  • Pictured is the typical salt which you buy. Below is the salt which you ought to buy. Below that is the explanation why: “Hello Nathaniel, I can assure you that the SoSalt Brand that packs my salt in Sicilia is NOT blest by a Rabbi nor does it conform to Kosher requirements. I do not carry any coarse versions anymore due to low sales, so all I can sell you is the fine. I respect all people of faith, and I mean no disrespect by asking this question. Would you please share with me what religion you are a part of that would have a requirement that ingredients cannot be blessed by any other religions? I’m just curious to learn. My father studied religion and growing up I had quite the eclectic knowledge of various religions. Best Regards, Evan Brady Craft Butchers’ Pantry Owner / Salumiere Web: www.butcherspantry.com”
  • When you google the question: “How can I buy non-kosher salt?” Google will return only answers that seem to respond to the question: “What is kosher salt?” When you ask that question, you get three answers: 1) It is a type of salt defined by grain which draws out blood from meat so that a certain religion may eat it. Followup questions: Why is all salt in America this one particular type? How is this determined? Have you ever prepared meat? Have you ever read the Old Testament? In there is described the way of removing blood from meat from time immemorial: cut the throat and drain the blood. Researching butchery intensely, I have seen nobody say that the primary use of salt is for drawing out blood from meat.
  • Second answer: Kosher means that it has been certified by a body as such. Followup questions: What sort of body? Where does it derive its authority? How does it receive funding? Is it associated with the religion commonly thought of when the word “kosher” is mentioned? Does that mean that the money I spend on salt (a universal ingredient required by all animal life on earth), goes to fund this religion (which is boldly and blasphemously opposed to the religion of me, my children, and all my people)?
  • Third answer: It is blessed by a rabbi. This comes from what salt companies have specifically told me. How do I know which answer applies? If I cannot know what exactly might be meant by the word “kosher”, the first answer being negligible, the second being worrisome, and the third being outright dangerous to my soul, then should I not avoid it completely? Should I drink water if there is a one in three chance of it containing cyanide? Should I give it to my children?
  • Furthermore, applying the discursive method, let us acknowledge what is plain to the senses: the word “kosher” has a specific reference to a specific religion, and everyone knows this.
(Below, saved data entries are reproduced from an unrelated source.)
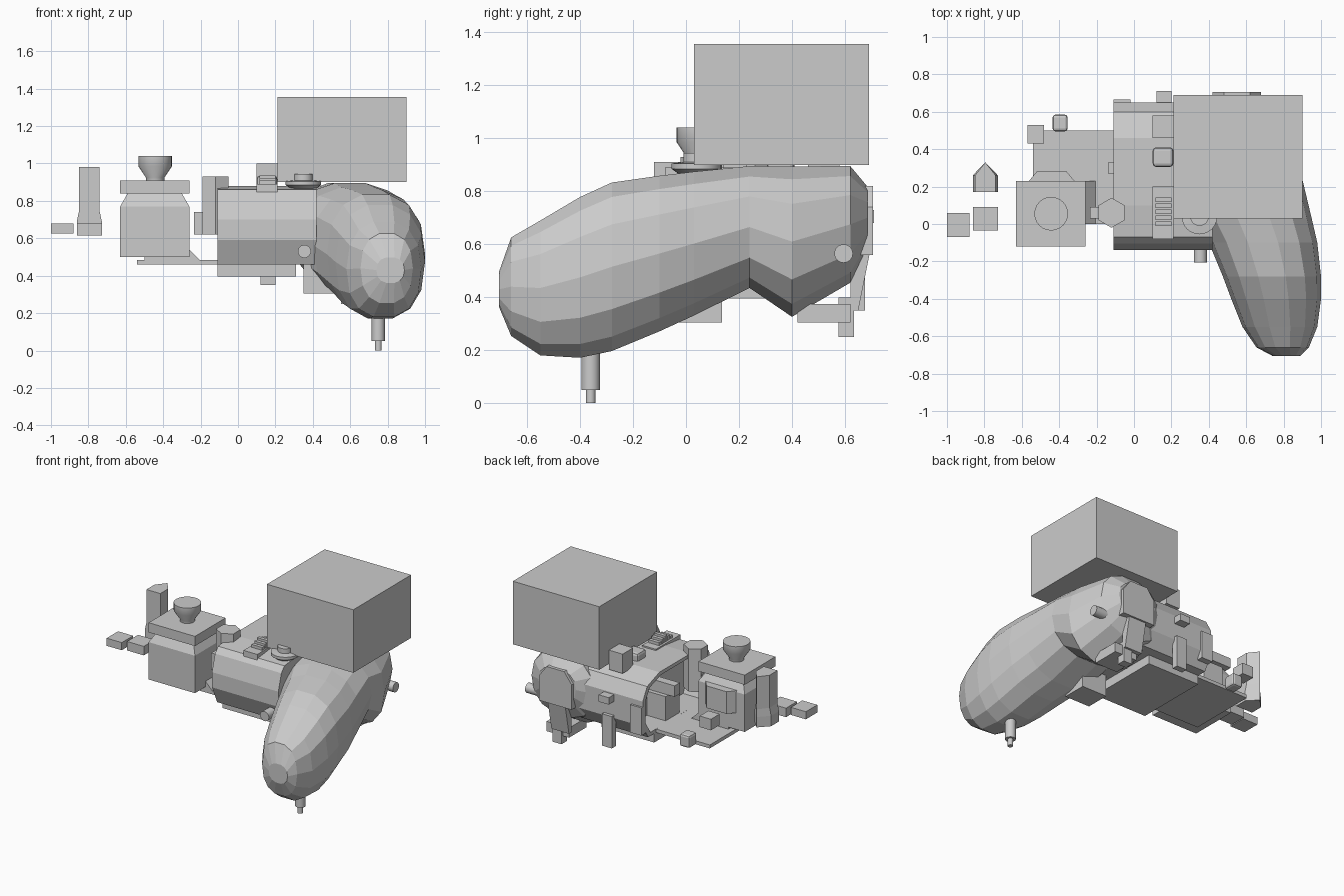
import bpy, bmesh, math

if "Cube" in bpy.data.objects:
    bpy.data.objects.remove(bpy.data.objects["Cube"])

def finish(name, bm, smooth=False):
    bmesh.ops.recalc_face_normals(bm, faces=bm.faces[:])
    me = bpy.data.meshes.new(name)
    bm.to_mesh(me)
    bm.free()
    ob = bpy.data.objects.new(name, me)
    bpy.context.collection.objects.link(ob)
    if smooth:
        bpy.context.view_layer.objects.active = ob
        ob.select_set(True)
        bpy.ops.object.shade_smooth_by_angle(angle=math.radians(35))
        ob.select_set(False)
    return ob

def loft(name, rings, smooth=False):
    bm = bmesh.new()
    vs = [[bm.verts.new(p) for p in r] for r in rings]
    n = len(vs[0])
    for a, b in zip(vs, vs[1:]):
        for i in range(n):
            j = (i + 1) % n
            bm.faces.new((a[i], a[j], b[j], b[i]))
    bm.faces.new(vs[0])
    bm.faces.new(vs[-1])
    return finish(name, bm, smooth)

def box(name, x0, x1, y0, y1, z0, z1, bevel=0):
    r = lambda z: [(x0, y0, z), (x1, y0, z), (x1, y1, z), (x0, y1, z)]
    ob = loft(name, [r(z0), r(z1)])
    if bevel:
        m = ob.modifiers.new("bevel", 'BEVEL')
        m.width, m.segments = bevel, 2
    return ob

def prism(name, pts, axis, a, b):
    """Extrude a 2D outline along an axis from a to b."""
    put = {'x': lambda p, t: (t, *p), 'y': lambda p, t: (p[0], t, p[1]), 'z': lambda p, t: (*p, t)}[axis]
    return loft(name, [[put(p, t) for p in pts] for t in (a, b)])

def turned(name, c, axis, steps, n=24):
    """Stack of (radius, position along axis) circles."""
    rings = []
    for r, t in steps:
        ring = []
        for i in range(n):
            a = 2 * math.pi * i / n
            u, v = c[0] + r * math.cos(a), c[1] + r * math.sin(a)
            ring.append({'x': (t, u, v), 'y': (u, t, v), 'z': (u, v, t)}[axis])
        rings.append(ring)
    return loft(name, rings, True)

# hand grip: rounded sections (y, x0, x1, z0, z1) lofted front to back
secs = [(-.705, .74, .89, .36, .50), (-.66, .655, .935, .25, .63), (-.55, .58, .98, .175, .695),
        (-.40, .52, 1.0, .165, .785), (-.28, .475, 1.0, .19, .84), (-.10, .40, .98, .265, .865),
        (.03, .33, .95, .325, .88), (.24, .30, .90, .43, .90), (.40, .30, .89, .32, .90),
        (.62, .30, .80, .45, .90), (.685, .40, .70, .58, .82)]
rings = []
for y, x0, x1, z0, z1 in secs:
    ring = []
    for i in range(14):
        a = 2 * math.pi * i / 14
        c, s = math.cos(a), math.sin(a)
        f = lambda t: math.copysign(abs(t) ** .85, t)
        ring.append(((x0 + x1) / 2 + f(c) * (x1 - x0) / 2, y, (z0 + z1) / 2 + f(s) * (z1 - z0) / 2))
    rings.append(ring)
loft("hand_grip", rings)

# main housing: faceted profile, solid on the right and a thin open shell on the left
outline = [(-.08, .46), (-.14, .59), (-.14, .70), (-.105, .82), (-.07, .86), (.10, .88), (.46, .88),
           (.60, .83), (.65, .74), (.65, .56), (.59, .46)]
prism("main_housing", outline, 'x', .06, .42)
inner = [(.255 + (y - .255) * .92, .67 + (z - .67) * .88) for y, z in outline]
bm = bmesh.new()
L = [[bm.verts.new((x, *p)) for p in o] for o, x in
     ((outline, .06), (outline, -.11), (inner, -.11), (inner, .06))]
n = len(outline)
for a, b in zip(L, L[1:]):
    for i in range(n):
        j = (i + 1) % n
        bm.faces.new((a[i], a[j], b[j], b[i]))
finish("housing_shell", bm)
box("housing_base", -.11, .31, -.02, .52, .395, .47)

# top block
box("top_block", .21, .90, .03, .69, .90, 1.355)

# controls on top of the housing
box("rear_top_block", .10, .21, .46, .58, .86, 1.0)
box("top_button", .10, .21, .305, .41, .86, .935, .018)
box("slider_base", .10, .21, -.08, .20, .84, .89)
for i in range(5):
    box(f"slider_rib_{i}", .115, .20, -.01 + i * .032, .014 + i * .032, .88, .935 - .012 * abs(i - 2))
turned("control_dial", (.35, .04), 'z', [(.06, .86), (.095, .885), (.095, .905), (.05, .91), (.05, .945)])
turned("front_button", (.355, .53), 'y', [(.035, -.205), (.035, -.05)])
turned("side_pin", (.595, .565), 'x', [(.035, .60), (.035, .845)])

# stem below the grip
turned("bottom_stem", (.75, -.36), 'z', [(.018, 0), (.018, .05), (.035, .05), (.035, .22)])

# lower blocks and rear fittings
box("lower_front_block", .35, .55, -.04, .135, .305, .46)
box("lower_rear_block", .50, .68, .42, .62, .305, .375)
box("lower_rear_foot", .55, .62, .575, .635, .25, .40)
prism("rear_panel", [(.42, .56), (.68, .56), (.68, .74), (.62, .82), (.48, .82), (.42, .74)], 'y', .60, .705)
prism("rear_strut", [(.62, .35), (.65, .35), (.70, .60), (.62, .60)], 'x', .48, .62)
box("rear_leg", .12, .20, .63, .675, .35, .58)
box("rear_knob", .12, .20, .63, .71, .68, .73)
box("rear_tab", -.11, -.02, .62, .665, .50, .70)

# base plate on the left, with small fittings
box("base_plate", -.54, -.10, 0, .50, .46, .485)
prism("plate_ramp", [(-.50, .48), (-.20, .48), (-.26, .54), (-.50, .54)], 'y', .0, .23)
box("plate_button", -.435, -.355, .495, .585, .46, .55, .015)
box("plate_block", -.57, -.48, .43, .53, .61, .69)

# hexagonal post with latch and the parts inside the open shell
hexa = [(-.12 + .08 * math.sin(i * math.pi / 3), .06 + .08 * math.cos(i * math.pi / 3)) for i in range(6)]
prism("hex_post", hexa, 'z', .62, .93)
box("post_latch", -.235, -.17, .03, .09, .62, .74)
box("inner_block", -.09, .06, .20, .36, .47, .66)
box("inner_bracket", -.14, .06, .27, .33, .66, .74)

# left unit: body, tapered neck, cap and knob
box("unit_body", -.63, -.26, -.12, .23, .50, .77)
r = lambda i, z: [(-.63 + i, -.12 + i, z), (-.26 - i, -.12 + i, z), (-.26 - i, .23 - i, z), (-.63 + i, .23 - i, z)]
loft("unit_neck", [r(0, .77), r(.04, .84)])
box("unit_cap", -.63, -.26, -.12, .23, .84, .91)
prism("unit_rear_bulge", [(-.57, .22), (-.52, .28), (-.36, .28), (-.31, .22)], 'z', .62, .78)
turned("unit_knob", (-.443, .055), 'z', [(.05, .90), (.05, .925), (.09, .985), (.09, 1.04)])

# detached pieces on the far left
def house(w):
    return [(-.795 - w, .17), (-.795 + w, .17), (-.795 + w, .26), (-.795, .33), (-.795 - w, .26)]
loft("pointed_post", [[(*p, z) for p in house(w)] for w, z in
                      ((.067, .615), (.067, .69), (.055, .745), (.055, .98))])
box("near_block", -.862, -.728, -.035, .09, .615, .68)
box("far_block", -1.0, -.88, -.07, .06, .625, .68)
It does not occur in any other context in the speech of my people or of any other people even closely related to my nation. Rather, it derives from an extremely small group of people who, moreover, are understood to have great power, wealth, and influence, disproportionate to their size. This small group of people is defined by a religion that teaches very blasphemous things about the God which I worship and hope my children will worship, named Jesus Christ. Finally, looking at similar wording, if the word “Catholic” was used to describe salt, then everyone would assume that this salt is related specifically to that Church, that it would be evaluated by a member of that Church, which most naturally would be a priest. Where the word “blessed” is used in relation to salt, this is common knowledge to be the case. Where the word “halal” is used, it is also common knowledge to be the case, and this is an example of a very foreign word related also to a religion. Therefore, the most logical conclusion is that the second answer is nearly guaranteed, and the third answer is a strong possibility on top of that.